Over the past year, a lot of people have asked me if I watched Orange is the New Black. The answer has been no, because I just didn’t want to watch it. I was afraid that life in jail and prison would be Hollywood-ified.
After a conversation with my friend Katie, I decided to give it a try. I was crying in the first few minutes of the first episode. At first I wasn’t really sure why. Maybe it was some of the familiar faces. Maybe it was the fact that the main character got to have a “last supper” when most women have no time to prepare or say goodbye when they get booked. Maybe it was the reality that any of us could be in someone else’s shoes. Maybe it was the compassion of the main character’s fiancé.
It’s a hard show to watch. It’s hard for me because I see all of my girls’ faces in the faces of the cast of characters. It’s hard because there are some scenes that I just don’t want to see. What I love about the show is the focus on the women’s stories. No one on the show is portrayed as an insane, mindless criminal. Even the most hardened, crazy-eyed criminals have a story, and the show does a beautiful job of portraying that.
While I am watching the show, I am noting the similarities and the differences between the show and reality. Here is what I have noticed so far:
- There is no such thing as “taking a cup of tea out to the rec yard and reading a book under a tree.” In the jail I visit, there is no rec yard. There is no hot tea. And there is definitely no freedom to roam around anywhere.
- There is such a thing as “SHU”. It’s solitary confinement. And it happens a lot.
- There is no privacy. No doors on the bathroom stalls. No walls to hide behind. No closets to go in. The women I visit eat, sleep, shower, and relieve themselves in one large, open room with an officer watching their every move.
- Shakedowns happen all the time. There isn’t much space to receive or maintain contraband. I have seen beds torn apart, women searched from head to toe, and belongs be tossed around.
- There are actually good correction’s officers. There are also bad ones. There are officers who believe that inmates aren’t people. But there are also officers to encourage the women, treat them with dignity, and do their jobs well.

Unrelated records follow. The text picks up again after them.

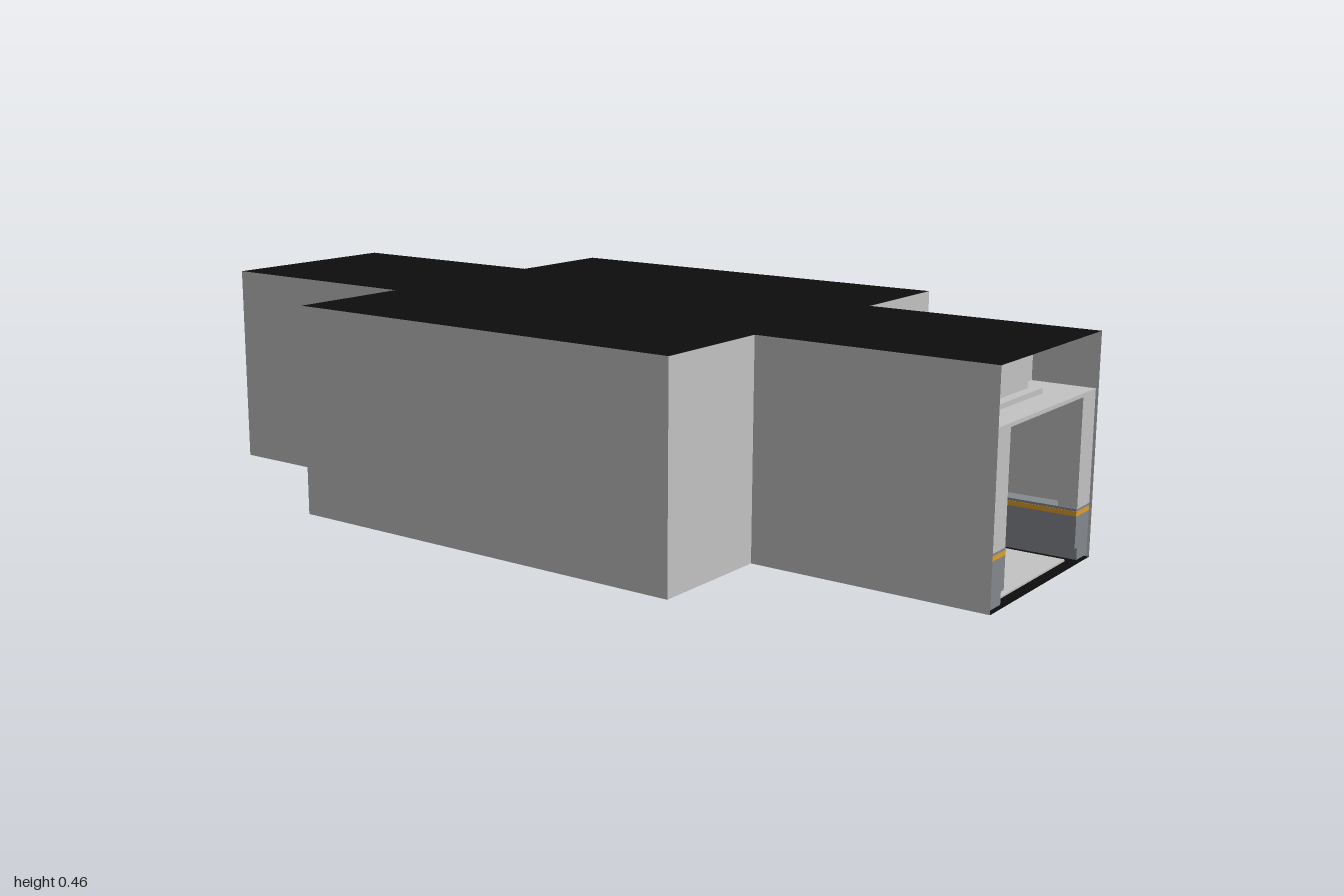
import * as THREE from 'three';

const mat = (name, color, side = THREE.FrontSide) => {
  const m = new THREE.MeshStandardMaterial({ color, side });
  m.name = name;
  return m;
};

export function createModel() {
  const wallGrey = mat('wall grey', 0xc4c4c4, THREE.DoubleSide);
  const black = mat('roof black', 0x0d0d0d, THREE.DoubleSide);
  const steel = mat('steel grey', 0x858a8f);
  const gold = mat('gold trim', 0xe0a02c);

  const model = new THREE.Group();
  model.name = 'corridorJunction';
  const H = 0.46, XL = -0.217, XR = 0.232, ZF = 0.485, ZB = -0.48, XO = 0.5;
  const midX = (XL + XR) / 2, width = XR - XL;

  const add = (parent, name, geo, material) => {
    const m = new THREE.Mesh(geo, material);
    m.name = name;
    parent.add(m);
    return m;
  };
  // box given by its minimum and maximum corners
  const box = (parent, name, material, x0, x1, y0, y1, z0, z1) => {
    const m = add(parent, name, new THREE.BoxGeometry(x1 - x0, y1 - y0, z1 - z0), material);
    m.position.set((x0 + x1) / 2, (y0 + y1) / 2, (z0 + z1) / 2);
    return m;
  };

  // cross-shaped plan; the two corridor ends stay open
  const plan = [
    [XR, 1], [XR, ZF], [XO, ZF], [XO, ZB], [XR, ZB], [XR, -1],
    [XL, -1], [XL, ZB], [-XO, ZB], [-XO, ZF], [XL, ZF], [XL, 1],
  ];
  const shape = new THREE.Shape(plan.map(([x, z]) => new THREE.Vector2(x, z)));
  const slab = new THREE.ShapeGeometry(shape).rotateX(Math.PI / 2);
  add(model, 'roof', slab, black).position.y = H;
  add(model, 'base', slab, black);

  // outer walls
  for (let i = 0; i < plan.length - 1; i++) {
    if (i === 5) continue;
    const [ax, az] = plan[i], [bx, bz] = plan[i + 1];
    const w = add(model, 'outerWall', new THREE.PlaneGeometry(Math.hypot(bx - ax, bz - az), H), wallGrey);
    w.position.set((ax + bx) / 2, H / 2, (az + bz) / 2);
    w.rotation.y = Math.atan2(az - bz, bx - ax);
  }

  // inner floor plates
  box(model, 'corridorFloor', wallGrey, -0.165, 0.17, 0.001, 0.005, -0.975, 0.975);
  for (const [x0, x1] of [[-0.45, -0.165], [0.17, 0.45]])
    box(model, 'roomFloor', wallGrey, x0, x1, 0.001, 0.005, ZB + 0.05, ZF - 0.05);

  // wall lining, built along x and facing +z
  function wallLining(length, x, z, turn, ribs) {
    const g = new THREE.Group();
    g.name = 'wallLining';
    const a = -length / 2, b = length / 2;
    box(g, 'skirting', steel, a, b, 0.005, 0.03, 0.002, 0.052);
    box(g, 'lowerPanel', steel, a, b, 0.03, 0.097, 0.002, 0.064);
    box(g, 'goldStrip', gold, a, b, 0.097, 0.107, 0.002, 0.065);
    box(g, 'panelCap', steel, a, b, 0.107, 0.112, 0.002, 0.064);
    box(g, 'upperPanel', wallGrey, a, b, 0.112, 0.34, 0.002, 0.025);
    for (let i = 0; i < ribs; i++) {
      const c = a + 0.02 + (i * (length - 0.04)) / (ribs - 1);
      box(g, 'rib', wallGrey, c - 0.02, c + 0.02, 0.112, 0.34, 0.025, 0.062);
    }
    g.position.set(x, 0, z);
    g.rotation.y = turn;
    model.add(g);
  }
  const q = Math.PI / 2;
  for (const [z0, z1] of [[ZF, 0.995], [-0.995, ZB]]) {
    wallLining(z1 - z0, XL, (z0 + z1) / 2, q, 3);
    wallLining(z1 - z0, XR, (z0 + z1) / 2, -q, 3);
  }
  wallLining(ZF - ZB - 0.01, -XO, (ZF + ZB) / 2, q, 5);
  wallLining(ZF - ZB - 0.01, XO, (ZF + ZB) / 2, -q, 5);
  for (const x of [(XL - XO) / 2, (XR + XO) / 2]) {
    wallLining(0.24, x, ZF, Math.PI, 2);
    wallLining(0.24, x, ZB, 0, 2);
  }

  // small handle on the lower panel
  box(model, 'handle', steel, -0.155, -0.13, 0.035, 0.043, 0.7, 0.74);

  // dropped ceiling: thin tray with a raised duct and side casings
  box(model, 'ceilingTray', wallGrey, XL + 0.002, XR - 0.002, 0.337, 0.345, -0.995, 0.995);
  box(model, 'ceilingDuct', wallGrey, -0.09, 0.1, 0.345, 0.422, -0.91, 0.91);
  for (const [x0, x1] of [[XL + 0.002, -0.093], [0.103, XR - 0.002]])
    box(model, 'ceilingCasing', wallGrey, x0, x1, 0.345, 0.42, -0.86, 0.86);
  for (const s of [-1, 1])
    box(model, 'ductLip', wallGrey, -0.108, 0.12, 0.345, 0.356, s * 0.92 - 0.012, s * 0.92 + 0.012);
  for (let i = 0; i < 4; i++) {
    const z = -0.72 + i * 0.48;
    box(model, 'ceilingPanel', steel, midX - width * 0.2, midX + width * 0.2, 0.334, 0.337, z - 0.16, z + 0.16);
  }
  return model;
}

- It’s true that “women fight with gossip and rumors”. That is a line from one of the first episodes during the first season. I spend a significant time of church services helping the women express and navigate conflict, rather than talking behind each other’s backs and using information about each other’s cases against each other.
- Birthdays are either a really big deal, or totally ignored, depending on the person.
- Anything “altered to serve a purpose other than its original intention” is contraband. Earlier this year, a girl made me a beautiful rose bouquet out of toilet paper. I could not take them because she took something meant for cleaning up human dung and turned it into something beautiful. So we left the roses in the room where we have service and they are still there for our enjoyment.
- Everything is caught on camera. EVERYTHING.
- Detox is real. And it’s scary. Very scary.
- Visitation in the jail here means no contact whatsoever. The girls I work with sit at an old computer monitor while their friends, family members, and significant others are about 3 blocks away in a separate building and their image and voices are transmitted to the inmate. The only personal contact they have is with attorneys, child services, and faith-based organizations.
- The only thing scarier than getting out of jail or prison is getting out. Most inmates leave with debt. They pay to stay in jail, to eat each meal, to get a toothbrush. That is why recidivism (repeat incarcerations) are so high. The only truth most inmates are walking out to is their pimp, their dealer, a new mound of debt, and hopelessness.
- I’ve never seen an orange jumpsuit. Or khaki. The ladies I work with wear blue, or “blues”.
What I love are the moments where the show pauses for “moments”. When the characters express vulnerability, open up to each other, or experience tremendous pain, it is not only acknowledged but celebrated. Moments are real, inside of jail or prison and outside. The difference is, the incarcerated have nothing but time on their hands. They tend to stop when something big happens, even if it seems small.
While some watch this show for entertainment, I hope it brings awareness to the very real problem that is the American system of punishment. The country of Portugal has cut addiction rates in half by decriminalizing drugs, and using the money previously spent on incarcerating drug criminals to connect them with community, jobs, and housing. For more information, please read this article or watch Johann Hari’s TedTalk. Hari truthfully professes that “the opposite of addiction isn’t sobriety. It’s connection.”
When I write about my time in the jail, my hope is to encourage others to serve in the jails and prisons to help with this problem. My hope is to demystify, to debunk myths and rumors, and to encourage others to get involved rather than stand on the sidelines. If we want to see things change around us, we are going to need to be a part of that.